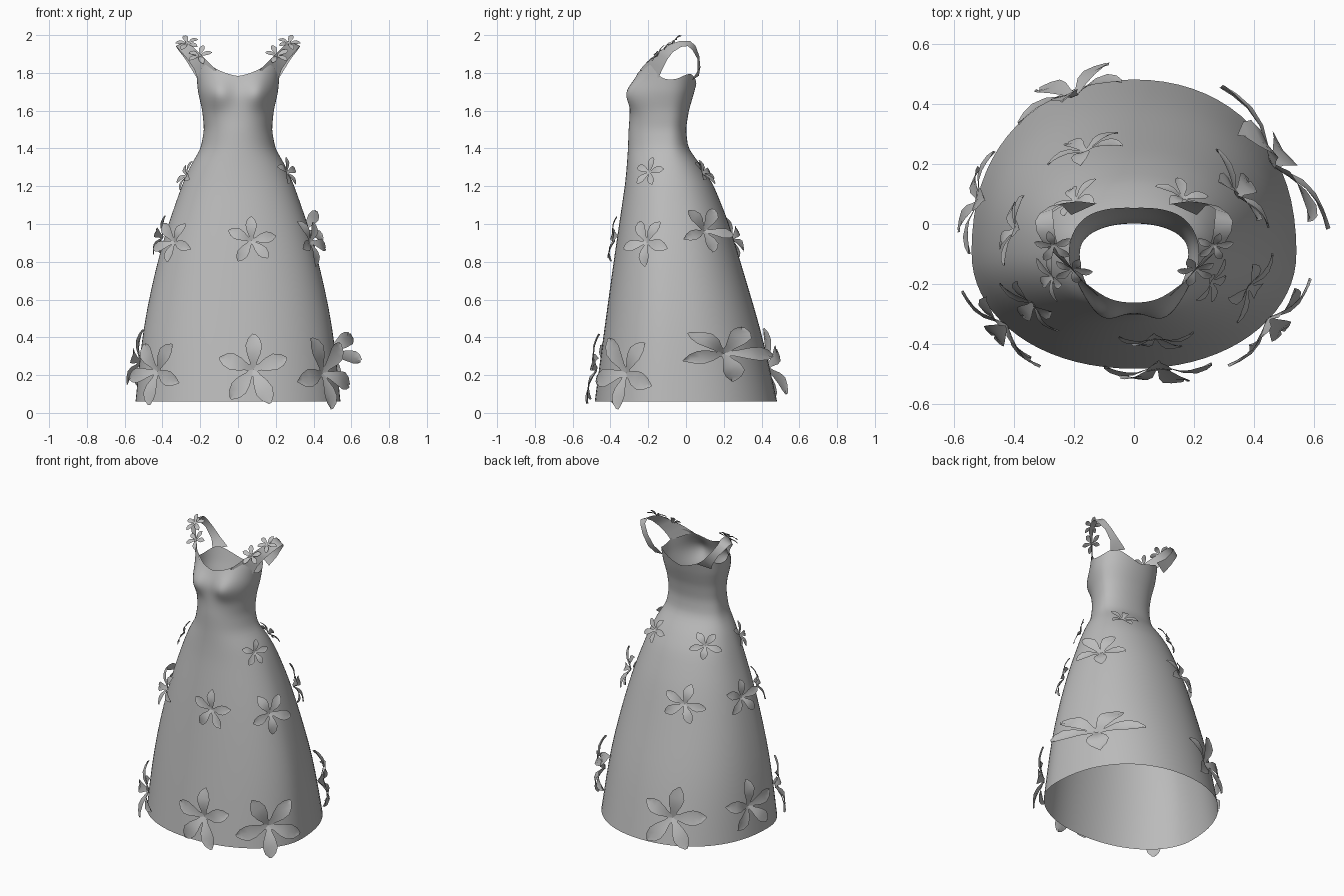
import bpy, bmesh, math, random
from mathutils import Vector
from mathutils.bvhtree import BVHTree

if "Cube" in bpy.data.objects:
    bpy.data.objects.remove(bpy.data.objects["Cube"])

random.seed(4)
grey = bpy.data.materials.new("soft_grey")
grey.diffuse_color = (0.5, 0.5, 0.5, 1)
grey.use_nodes = True
grey.node_tree.nodes["Principled BSDF"].inputs["Base Color"].default_value = grey.diffuse_color


def finish(name, bm):
    me = bpy.data.meshes.new(name)
    bm.to_mesh(me)
    me.materials.append(grey)
    for p in me.polygons:
        p.use_smooth = True
    ob = bpy.data.objects.new(name, me)
    bpy.context.collection.objects.link(ob)
    return ob


def lookup(table, t):
    """Linear interpolation in rows of (key, values...)."""
    if t <= table[0][0]:
        return table[0][1:]
    for p, q in zip(table, table[1:]):
        if t <= q[0]:
            f = (t - p[0]) / (q[0] - p[0])
            return [u + (v - u) * f for u, v in zip(p[1:], q[1:])]
    return table[-1][1:]


# Dress profile: height, half width, front y, back y
PROFILE = [(0.06, 0.545, -0.485, 0.485), (0.4, 0.512, -0.44, 0.41), (0.6, 0.475, -0.412, 0.35),
           (0.8, 0.43, -0.385, 0.29), (1.0, 0.37, -0.355, 0.23), (1.2, 0.30, -0.325, 0.15),
           (1.3, 0.257, -0.315, 0.088), (1.4, 0.198, -0.308, 0.012), (1.5, 0.18, -0.305, 0.0),
           (1.6, 0.19, -0.295, 0.015), (1.7, 0.213, -0.272, 0.045), (1.8, 0.222, -0.255, 0.07),
           (1.9, 0.225, -0.22, 0.075)]
# Neckline height by angle from the front
NECK = [(0, 1.78), (25, 1.81), (46, 1.855), (58, 1.83), (78, 1.775), (90, 1.765), (105, 1.765),
        (122, 1.79), (135, 1.80), (157, 1.765), (180, 1.735)]
MID_Y = -0.1


def dress_point(phi, z):
    a, front, back = lookup(PROFILE, z)
    s, c = math.sin(phi), math.cos(phi)
    x = a * math.copysign(abs(s) ** 0.95, s)
    if c >= 0:
        y = MID_Y + (front - MID_Y) * c
        # bust cups
        for side in (-1, 1):
            y -= 0.068 * min(1, c * 2) * math.exp(-((x - side * 0.105) / 0.075) ** 2 - ((z - 1.695) / 0.075) ** 2)
    else:
        y = MID_Y + (back - MID_Y) * abs(c) ** 0.87
    return Vector((x, y, z))


# Skirt and bodice shell
COLS = 36
LOW = [0.06, 0.25, 0.45, 0.65, 0.85, 1.0, 1.1, 1.2, 1.25, 1.3, 1.35, 1.4, 1.45, 1.5, 1.54, 1.58, 1.61]
bm = bmesh.new()
rings = []
for k in range(len(LOW) + 6):
    ring = []
    for i in range(COLS):
        phi = 2 * math.pi * i / COLS
        deg = math.degrees(phi)
        top = lookup(NECK, min(deg, 360 - deg))[0]
        z = LOW[k] if k < len(LOW) else 1.61 + (top - 1.61) * (k - len(LOW) + 1) / 6
        ring.append(bm.verts.new(dress_point(phi, z)))
    rings.append(ring)
for lo, hi in zip(rings, rings[1:]):
    for i in range(COLS):
        j = (i + 1) % COLS
        bm.faces.new((lo[i], lo[j], hi[j], hi[i]))
bm.normal_update()
tree = BVHTree.FromBMesh(bm)
dress = finish("dress_body", bm)
dress.modifiers.new("smooth", 'SUBSURF').levels = 1
dress.modifiers["smooth"].render_levels = 1

# Shoulder straps: pairs of inner and outer edge points, front to back
STRAP = [((0.115, -0.245, 1.815), (0.215, -0.145, 1.775)), ((0.16, -0.205, 1.86), (0.232, -0.125, 1.82)),
         ((0.205, -0.15, 1.905), (0.265, -0.10, 1.87)), ((0.25, -0.09, 1.95), (0.30, -0.07, 1.91)),
         ((0.265, -0.03, 1.97), (0.325, -0.025, 1.938)), ((0.27, 0.02, 1.97), (0.33, 0.01, 1.942)),
         ((0.27, 0.05, 1.945), (0.315, 0.035, 1.92)), ((0.235, 0.07, 1.89), (0.28, 0.06, 1.875)),
         ((0.185, 0.076, 1.83), (0.24, 0.062, 1.81)), ((0.125, 0.068, 1.785), (0.21, 0.03, 1.76))]
for label, side in (("left", -1), ("right", 1)):
    bm = bmesh.new()
    pairs = [[bm.verts.new((side * p[0], p[1], p[2])) for p in pair] for pair in STRAP]
    for (a, b), (c, d) in zip(pairs, pairs[1:]):
        bm.faces.new((a, b, d, c) if side > 0 else (a, c, d, b))
    bm.normal_update()
    finish(label + "_strap", bm)

# Petal outline: distance from centre, half width, lift
PETAL = [(0.0, 0.07, 0.0), (0.2, 0.10, 0.07), (0.42, 0.19, 0.14), (0.65, 0.235, 0.15),
         (0.85, 0.17, 0.11), (1.0, 0.035, 0.06)]


def flower(name, centre, normal, radius, spin, squash=1.0):
    """Five curved petals facing along the normal; spin is clockwise from up."""
    n = normal.normalized()
    up = (Vector((0, 0, 1)) - n * n.z).normalized()
    right = up.cross(n)
    bm = bmesh.new()
    for k in range(5):
        ang = math.radians(spin + 72 * k + random.uniform(-7, 7))
        length = radius * random.uniform(0.93, 1.05)
        curl = random.uniform(-0.12, 0.14)
        rows = []
        for t, w, h in PETAL:
            row = []
            for e in (-1, 0, 1):
                px = length * (t * math.sin(ang) + e * w * math.cos(ang))
                py = length * (t * math.cos(ang) - e * w * math.sin(ang)) * squash
                lift = radius * (h + curl * t * t + (0.05 * t if e else 0))
                row.append(bm.verts.new(centre + right * px + up * py + n * lift))
            rows.append(row)
        for p, q in zip(rows, rows[1:]):
            for e in (0, 1):
                bm.faces.new((p[e], q[e], q[e + 1], p[e + 1]))
    bm.normal_update()
    return finish(name, bm)


# Flowers on the skirt: x, y, z, radius, spin, vertical squash
FLOWERS = {
    "hem": [(0.08, -0.47, 0.23, 0.20, 5, 1), (-0.43, -0.34, 0.22, 0.20, 35, 0.9),
            (0.44, -0.31, 0.21, 0.21, 180, 1), (0.49, 0.22, 0.32, 0.31, 30, 0.5),
            (-0.53, 0.08, 0.27, 0.18, 0, 0.95), (-0.2, 0.43, 0.24, 0.20, 10, 1)],
    "middle": [(0.07, -0.37, 0.91, 0.135, 0, 1), (-0.32, -0.25, 0.90, 0.14, 35, 0.85),
               (0.37, -0.2, 0.90, 0.135, 180, 1), (0.36, 0.11, 0.97, 0.175, 30, 0.7),
               (-0.40, -0.02, 0.93, 0.125, 0, 0.9), (-0.16, 0.24, 0.92, 0.135, 20, 0.9)],
    "hip": [(0.27, -0.2, 1.28, 0.085, 5, 1), (-0.28, -0.18, 1.26, 0.085, 30, 1),
            (0.17, 0.10, 1.28, 0.095, 15, 0.9), (-0.2, 0.08, 1.26, 0.105, 40, 0.85)],
}
for row, items in FLOWERS.items():
    for i, (x, y, z, r, spin, squash) in enumerate(items):
        loc, nor, _, _ = tree.find_nearest(Vector((x, y, z)))
        flower(f"{row}_flower_{i + 1}", loc + nor * 0.012, nor, r, spin, squash)

# Small flowers on the straps
for label, side in (("left", -1), ("right", 1)):
    flower(label + "_strap_upper_flower", Vector((side * 0.268, -0.07, 1.955)),
           Vector((side * 0.1, -0.6, 0.75)), 0.064, 20 * side)
    flower(label + "_strap_lower_flower", Vector((side * 0.205, -0.15, 1.89)),
           Vector((side * 0.1, -0.7, 0.7)), 0.066, -10 * side)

Problem details: Search the entries for the word "table" and copy every line that holds it.

Task result:
def lookup(table, t):
    if t <= table[0][0]:
        return table[0][1:]
    for p, q in zip(table, table[1:]):
    return table[-1][1:]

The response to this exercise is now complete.